advice

milk matters:
breastfeeding vs bottle feeding

Babies are hungry little things; newborn tummies want feeding every two to four hours. Luckily, milk has all the good stuff they'll need for the first few months. That leaves just one question among new mums: should I breastfeed or bottle feed? Here's a quick peek at both to help you decide.

mum breastfeeding her baby

breastfeeding

Breastfeeding can be a really lovely experience for both mum and baby. It isn't always easy to begin with, so you might need some extra support to get you started. Having a chat with your midwife or health visitor can be really reassuring. They might even be able to arrange for a trained breastfeeding consultant to visit you at home. Sometimes it's just a case of trying a different position for feeding, or making sure that baby's head is at just the right angle.

It's worth popping along to a breastfeeding support group too, as you'll be able to chat to other mums, and share in your milk mishaps. The NHS has lots of advice for breastfeeding mums, and there’s a helpline you can call on 0300 100 0210.


the pros of breastfeeding


  • breastfeeding gives your baby all the nutrients they need
  • it also helps your little one to fight off infection, and reduces the risk of sudden infant death syndrome
  • it's 'on tap'! There's no need to sterilise bottles, or wait for them to cool down
  • there are also health benefits for mum, including a reduced risk of breast cancer and other illnesses
  • breastfeeding can help you lose your baby weight quicker
  • once you’ve both got the hang of breastfeeding, you can express milk to feed in a bottle. Handy if it's dad's turn for the nightshift, or you just fancy a bit of 'you' time

breastfeeding tips


  • make sure you're drinking plenty of water, as dehydration can affect your milk supply
  • if you're having trouble getting your baby to latch on, try tickling their nose with your nipple. They should be able to smell your milk and then tilt their head at just the right angle to drink comfortably
  • if you feel self-conscious breastfeeding when you're out, some department stores and shopping centres have a breastfeeding room. You might also find breastfeeding tops help, as does a large muslin or pashmina
  • baby will take all it needs from you, so you'll need to eat healthily, including plenty of protein
  • you might need to pop a daily Vitamin D tablet in the winter months

bottle feeding

Baby formula milk is usually made from cow's milk. It'll have been specially treated and had extra vitamins and minerals added to it. Your baby's needs change as they get bigger, so you'll need to choose a baby formula which is suitable for your child’s age. There are several brands to choose from.

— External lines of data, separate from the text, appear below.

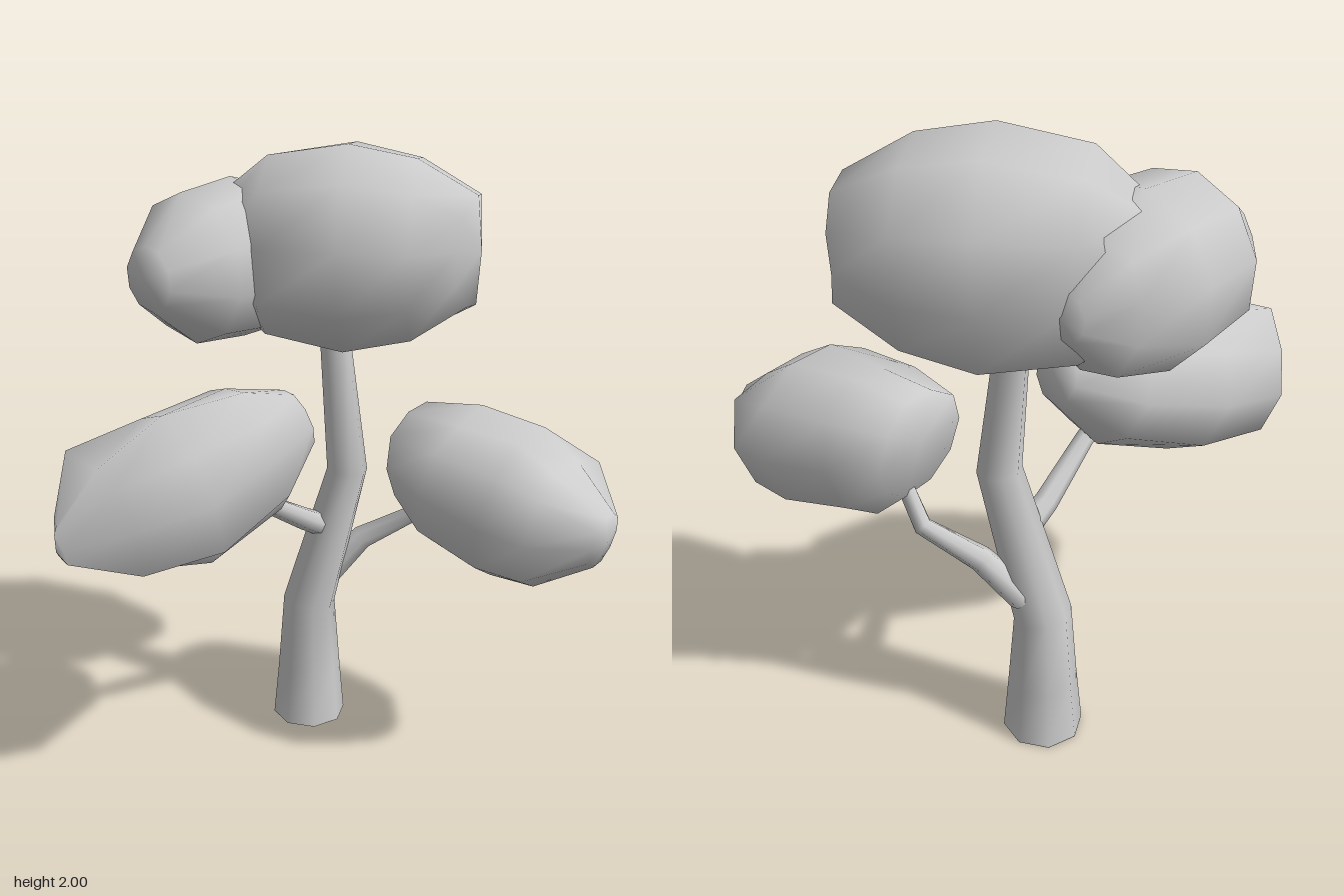
import * as THREE from 'three';
import { mergeVertices } from 'three/addons/utils/BufferGeometryUtils.js';

const UP = new THREE.Vector3(0, 1, 0);
const bark = new THREE.MeshStandardMaterial({ color: 0xcccccc, side: THREE.DoubleSide });
const leaf = new THREE.MeshStandardMaterial({ color: 0xcccccc });

// Tapered limb through nodes [x, y, z, radius], rings square to the path
function limb(name, nodes, sides) {
  const centres = nodes.map(n => new THREE.Vector3(n[0], n[1], n[2]));
  const positions = [], index = [];
  nodes.forEach((n, i) => {
    const before = centres[Math.max(i - 1, 0)];
    const after = centres[Math.min(i + 1, nodes.length - 1)];
    const tangent = after.clone().sub(before).normalize();
    const turn = new THREE.Quaternion().setFromUnitVectors(UP, tangent);
    for (let j = 0; j < sides; j++) {
      const a = (j / sides) * Math.PI * 2;
      const p = new THREE.Vector3(Math.cos(a) * n[3], 0, Math.sin(a) * n[3]);
      positions.push(...p.applyQuaternion(turn).add(centres[i]).toArray());
      if (i === nodes.length - 1) continue;
      const k = i * sides + j, m = i * sides + (j + 1) % sides;
      index.push(k, k + sides, m, m, k + sides, m + sides);
    }
  });
  const geometry = new THREE.BufferGeometry();
  geometry.setAttribute('position', new THREE.Float32BufferAttribute(positions, 3));
  geometry.setIndex(index);
  geometry.computeVertexNormals();
  const mesh = new THREE.Mesh(geometry, bark);
  mesh.name = name;
  return mesh;
}

// Foliage clump: profile of [radius, distance] turned about a tilted axis,
// then trimmed flat by planes [normal x, y, z, point x, y, z]
function clump(name, centre, axis, profile, trims) {
  const first = profile[0][1], last = profile[profile.length - 1][1];
  const points = [[0, first - 0.015], ...profile, [0, last + 0.015]]
    .map(p => new THREE.Vector2(p[0], p[1]));
  let geometry = new THREE.LatheGeometry(points, 10);
  const turn = new THREE.Quaternion().setFromUnitVectors(UP, new THREE.Vector3(...axis).normalize());
  geometry.applyQuaternion(turn).translate(...centre);
  geometry.deleteAttribute('uv');
  geometry.deleteAttribute('normal');
  geometry = mergeVertices(geometry, 1e-4);

  const position = geometry.attributes.position;
  const v = new THREE.Vector3();
  const planes = trims.map(t => new THREE.Plane().setFromNormalAndCoplanarPoint(
    new THREE.Vector3(t[0], t[1], t[2]).normalize(), new THREE.Vector3(t[3], t[4], t[5])));
  for (let i = 0; i < position.count; i++) {
    v.fromBufferAttribute(position, i);
    for (const plane of planes) {
      if (plane.distanceToPoint(v) > 0) plane.projectPoint(v.clone(), v);
    }
    position.setXYZ(i, v.x, v.y, v.z);
  }
  geometry.computeVertexNormals();
  const mesh = new THREE.Mesh(geometry, leaf);
  mesh.name = name;
  return mesh;
}

export function createModel() {
  const tree = new THREE.Group();
  tree.name = 'tree';

  // Trunk, kinked at mid height
  tree.add(limb('trunk', [
    [-0.275, 0, -0.27, 0.125],
    [-0.273, 0.2, -0.27, 0.107],
    [-0.273, 0.45, -0.273, 0.089],
    [-0.148, 0.95, -0.318, 0.067],
    [-0.205, 1.42, -0.322, 0.048],
  ], 8));
  const base = new THREE.Mesh(new THREE.CircleGeometry(0.125, 8).rotateX(Math.PI / 2), bark);
  base.position.set(-0.275, 0, -0.27);
  base.name = 'trunkBase';
  tree.add(base);

  // Branches
  tree.add(limb('frontBranch', [
    [-0.21, 0.74, -0.28, 0.042],
    [-0.22, 0.79, -0.19, 0.038],
    [-0.22, 0.91, 0.0, 0.03],
    [-0.24, 1.0, 0.1, 0.025],
  ], 7));
  tree.add(limb('sideBranch', [
    [-0.24, 0.53, -0.325, 0.05],
    [-0.14, 0.67, -0.4, 0.04],
    [0.01, 0.77, -0.48, 0.029],
    [0.12, 0.9, -0.45, 0.025],
  ], 7));

  // Foliage
  tree.add(clump('crownFoliage', [-0.18, 1.675, -0.37], [-0.89, 0, 0.46], [
    [0.18, -0.4], [0.29, -0.21], [0.335, 0], [0.288, 0.25], [0.14, 0.45],
  ], [
    [1, 0, 0, 0.185, 0, 0],
    [0, 1, 0, 0, 2, 0],
    [0, 0, -1, 0, 0, -0.715],
    [-0.14, 0, 0.27, -0.55, 0, -0.16],
    [-0.15, 0, -0.12, -0.6, 0, -0.35],
    [-0.06, 0, -0.16, -0.36, 0, -0.62],
    [0.035, 0, -0.15, -0.02, 0, -0.715],
  ]));
  tree.add(clump('crownSideFoliage', [-0.512, 1.625, -0.15], [-0.1, 0, 0.99], [
    [0.07, -0.33], [0.2, -0.24], [0.255, -0.06], [0.235, 0.15], [0.1, 0.315],
  ], [
    [-1, 0, 0, -0.75, 0, 0],
    [-0.23, 0, -0.17, -0.75, 0, -0.22],
  ]));
  tree.add(clump('frontFoliage', [-0.325, 1.07, 0.3], [-0.33, -0.26, 0.9], [
    [0.1, -0.43], [0.23, -0.26], [0.275, 0.02], [0.24, 0.28], [0.1, 0.45],
  ], [
    [0.3, 0, 0.34, -0.1, 0, 0.41],
    [-1, 0, 1, -0.63, 0, 0.52],
    [-1, 0, 0, -0.63, 0, 0],
    [0.38, 0, 0.04, -0.06, 0, 0.03],
    [0, 0.13, 0.18, 0, 1.2, 0.58],
    [0, -0.27, 0.09, 0, 0.91, 0.68],
    [-0.09, 0.22, 0, -0.5, 1.23, 0],
    [-0.17, 0.13, 0, -0.63, 1.06, 0],
    [0, 1, 0, 0, 1.33, 0],
    [0, -1, 0, 0, 0.82, 0],
  ]));
  tree.add(clump('sideFoliage', [0.385, 0.948, -0.43], [0.98, -0.17, 0], [
    [0.175, -0.37], [0.237, -0.18], [0.264, 0.05], [0.24, 0.2], [0.09, 0.35],
  ], [
    [-0.31, -0.03, 0, 0.04, 1.12, 0],
    [0.19, 0.29, 0, 0.44, 1.19, 0],
    [0, 0.18, 0.05, 0, 1.2, -0.48],
    [0, -0.26, -0.06, 0, 0.7, -0.32],
    [0, -1, 0, 0, 0.7, 0],
  ]));

  return tree;
}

If your baby is allergic to cow's milk, your doctor will be able to recommend an alternative infant formula. You'll mainly use powdered infant milk, which has to be mixed with freshly boiled water and left to cool. It's a good idea to have some cartons of ready-to-feed liquid formula to hand too, for those times when baby just can't wait!


the pros of bottle feeding


  • you can see how much milk your baby is taking
  • dads and grandparents can help to feed your baby
  • bottle feeding can help a dad to bond with his child
  • you don't have to worry about feeling self-conscious when you're out and baby needs a feed
  • you don't need to express milk if you're going to be away from your baby

bottle feeding tips


  • there are lots of different types of bottles and teats to choose from. You'll usually want to stick with one type of teat and flow rate to start with
  • choose the right teat for your child’s age. As they get bigger, they may want a teat that releases the milk more quickly
  • tilt the bottle so that the teat is full of milk. This will help to stop your little one from swallowing air, which could give them wind
  • follow all the instructions on the pack and never add anything extra to the milk
  • wash and sterilise bottles and teats carefully, as soon as you can after feeding your baby. This will help to prevent bacteria from spreading

combination feeding

Often, feeding your baby isn't a question of breastfeeding vs bottle feeding. Many mums choose to mix up how they feed their baby, using some breast milk and some formula milk. Some breastfeeding counsellors do recommend waiting until you and your baby are confident and comfortable with breastfeeding, before trying to introduce a bottle though. It's worth having a chat with your health visitor or a breastfeeding counsellor to help you decide whether you're ready. Try the national breastfeeding helpline on 0300 100 0212.